[Saved entries]
....

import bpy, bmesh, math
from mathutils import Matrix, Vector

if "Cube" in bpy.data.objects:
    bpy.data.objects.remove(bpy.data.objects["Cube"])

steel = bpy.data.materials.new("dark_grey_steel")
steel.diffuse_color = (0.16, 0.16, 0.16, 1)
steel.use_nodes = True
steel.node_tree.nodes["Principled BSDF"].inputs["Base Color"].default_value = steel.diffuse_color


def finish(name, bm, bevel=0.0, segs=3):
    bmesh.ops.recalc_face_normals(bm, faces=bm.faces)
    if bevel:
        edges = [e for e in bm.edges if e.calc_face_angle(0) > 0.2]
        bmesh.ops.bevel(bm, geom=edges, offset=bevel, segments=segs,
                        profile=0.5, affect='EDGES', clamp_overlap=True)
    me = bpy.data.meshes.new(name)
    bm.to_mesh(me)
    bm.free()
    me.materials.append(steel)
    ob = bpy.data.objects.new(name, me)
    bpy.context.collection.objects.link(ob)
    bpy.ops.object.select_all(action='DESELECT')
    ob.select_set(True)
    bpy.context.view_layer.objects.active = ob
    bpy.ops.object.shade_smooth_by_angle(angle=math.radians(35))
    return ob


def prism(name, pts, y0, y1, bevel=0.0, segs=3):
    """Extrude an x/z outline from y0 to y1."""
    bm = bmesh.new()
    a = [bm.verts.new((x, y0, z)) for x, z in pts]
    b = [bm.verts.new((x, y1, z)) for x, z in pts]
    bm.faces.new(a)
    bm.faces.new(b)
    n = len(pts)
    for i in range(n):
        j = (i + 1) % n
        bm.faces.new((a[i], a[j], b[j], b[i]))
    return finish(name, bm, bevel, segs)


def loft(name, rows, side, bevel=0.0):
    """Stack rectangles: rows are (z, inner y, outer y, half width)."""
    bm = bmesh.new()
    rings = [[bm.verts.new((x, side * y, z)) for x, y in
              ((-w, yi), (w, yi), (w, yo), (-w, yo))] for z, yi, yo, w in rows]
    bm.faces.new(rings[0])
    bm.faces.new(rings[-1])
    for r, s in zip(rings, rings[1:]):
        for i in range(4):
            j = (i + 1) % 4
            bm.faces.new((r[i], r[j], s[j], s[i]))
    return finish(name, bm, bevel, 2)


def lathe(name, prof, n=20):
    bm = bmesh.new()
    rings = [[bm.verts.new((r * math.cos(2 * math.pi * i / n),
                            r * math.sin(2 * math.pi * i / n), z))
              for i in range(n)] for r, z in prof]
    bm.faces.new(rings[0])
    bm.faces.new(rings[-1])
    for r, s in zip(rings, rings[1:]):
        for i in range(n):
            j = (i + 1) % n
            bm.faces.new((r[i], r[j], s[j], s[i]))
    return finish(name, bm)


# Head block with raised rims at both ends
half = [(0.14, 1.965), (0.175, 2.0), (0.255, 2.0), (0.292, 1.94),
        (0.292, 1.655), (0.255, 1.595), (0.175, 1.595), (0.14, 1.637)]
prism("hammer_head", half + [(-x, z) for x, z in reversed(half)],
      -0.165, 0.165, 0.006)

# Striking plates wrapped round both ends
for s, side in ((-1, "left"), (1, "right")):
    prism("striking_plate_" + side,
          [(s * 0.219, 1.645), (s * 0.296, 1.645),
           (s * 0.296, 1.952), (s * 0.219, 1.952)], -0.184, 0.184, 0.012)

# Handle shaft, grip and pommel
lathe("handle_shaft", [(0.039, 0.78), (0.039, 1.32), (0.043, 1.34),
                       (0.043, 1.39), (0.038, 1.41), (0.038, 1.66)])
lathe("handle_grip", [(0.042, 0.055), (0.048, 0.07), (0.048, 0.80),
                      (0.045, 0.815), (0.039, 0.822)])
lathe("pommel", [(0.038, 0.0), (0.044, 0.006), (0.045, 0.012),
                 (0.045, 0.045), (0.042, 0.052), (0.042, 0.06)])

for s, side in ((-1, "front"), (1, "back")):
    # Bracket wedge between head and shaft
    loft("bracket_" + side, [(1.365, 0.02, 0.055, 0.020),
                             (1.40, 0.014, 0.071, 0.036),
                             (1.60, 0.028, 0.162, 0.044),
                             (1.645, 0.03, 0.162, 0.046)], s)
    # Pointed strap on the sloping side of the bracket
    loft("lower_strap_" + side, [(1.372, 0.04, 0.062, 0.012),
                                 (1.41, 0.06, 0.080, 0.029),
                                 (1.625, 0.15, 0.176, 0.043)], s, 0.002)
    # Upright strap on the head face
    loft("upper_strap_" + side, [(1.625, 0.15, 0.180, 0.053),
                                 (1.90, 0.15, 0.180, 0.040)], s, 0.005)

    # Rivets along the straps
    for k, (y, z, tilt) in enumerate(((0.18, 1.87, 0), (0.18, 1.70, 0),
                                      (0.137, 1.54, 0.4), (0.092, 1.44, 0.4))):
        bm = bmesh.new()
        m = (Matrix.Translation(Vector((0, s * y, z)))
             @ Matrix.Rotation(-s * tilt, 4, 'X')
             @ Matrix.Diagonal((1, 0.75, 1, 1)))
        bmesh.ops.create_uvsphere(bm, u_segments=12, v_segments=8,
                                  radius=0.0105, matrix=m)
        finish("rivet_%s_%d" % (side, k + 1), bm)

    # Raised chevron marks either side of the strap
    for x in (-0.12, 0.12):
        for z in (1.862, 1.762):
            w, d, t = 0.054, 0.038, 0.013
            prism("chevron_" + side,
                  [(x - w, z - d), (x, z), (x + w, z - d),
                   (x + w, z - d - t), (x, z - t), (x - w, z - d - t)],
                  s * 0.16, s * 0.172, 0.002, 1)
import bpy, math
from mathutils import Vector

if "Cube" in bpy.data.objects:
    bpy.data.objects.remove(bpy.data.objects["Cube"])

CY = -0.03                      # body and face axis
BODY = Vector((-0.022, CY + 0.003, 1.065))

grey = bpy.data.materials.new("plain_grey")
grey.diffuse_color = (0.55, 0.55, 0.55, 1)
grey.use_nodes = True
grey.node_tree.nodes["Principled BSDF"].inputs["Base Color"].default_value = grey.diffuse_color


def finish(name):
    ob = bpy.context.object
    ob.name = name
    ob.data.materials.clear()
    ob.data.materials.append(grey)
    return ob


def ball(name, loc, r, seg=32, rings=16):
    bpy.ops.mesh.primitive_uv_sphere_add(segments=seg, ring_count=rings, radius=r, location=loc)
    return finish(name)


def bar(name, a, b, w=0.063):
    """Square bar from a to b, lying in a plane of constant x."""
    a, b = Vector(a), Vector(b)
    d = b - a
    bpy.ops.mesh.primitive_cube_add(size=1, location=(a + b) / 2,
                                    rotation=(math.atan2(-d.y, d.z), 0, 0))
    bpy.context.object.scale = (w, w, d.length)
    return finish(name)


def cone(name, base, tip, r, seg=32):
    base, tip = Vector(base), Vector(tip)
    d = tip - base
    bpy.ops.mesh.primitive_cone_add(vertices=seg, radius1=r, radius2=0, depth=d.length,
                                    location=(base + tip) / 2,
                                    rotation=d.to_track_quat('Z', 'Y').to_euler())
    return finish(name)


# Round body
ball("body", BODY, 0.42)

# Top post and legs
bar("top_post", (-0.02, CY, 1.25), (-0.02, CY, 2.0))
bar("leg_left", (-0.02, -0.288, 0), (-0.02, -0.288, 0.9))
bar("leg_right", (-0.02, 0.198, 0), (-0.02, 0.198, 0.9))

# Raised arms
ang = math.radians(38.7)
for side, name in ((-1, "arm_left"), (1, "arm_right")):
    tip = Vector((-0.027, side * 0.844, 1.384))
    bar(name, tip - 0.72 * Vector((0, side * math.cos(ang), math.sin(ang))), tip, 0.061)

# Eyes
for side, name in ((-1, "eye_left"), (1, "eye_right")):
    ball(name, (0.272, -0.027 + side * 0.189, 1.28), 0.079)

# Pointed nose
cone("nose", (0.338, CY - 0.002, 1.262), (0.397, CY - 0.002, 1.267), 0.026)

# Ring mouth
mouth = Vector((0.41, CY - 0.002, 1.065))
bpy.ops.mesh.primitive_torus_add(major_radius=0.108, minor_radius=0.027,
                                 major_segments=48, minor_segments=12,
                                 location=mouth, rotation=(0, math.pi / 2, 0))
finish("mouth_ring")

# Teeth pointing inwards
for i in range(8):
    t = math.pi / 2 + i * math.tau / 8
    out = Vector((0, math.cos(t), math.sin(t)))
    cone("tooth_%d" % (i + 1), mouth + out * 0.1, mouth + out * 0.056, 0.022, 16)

....

* [Problem statement] Your answer must be a copy of every line in the data above that holds the string "ends".

* [Answer to this problem]
# Head block with raised rims at both ends
# Striking plates wrapped round both ends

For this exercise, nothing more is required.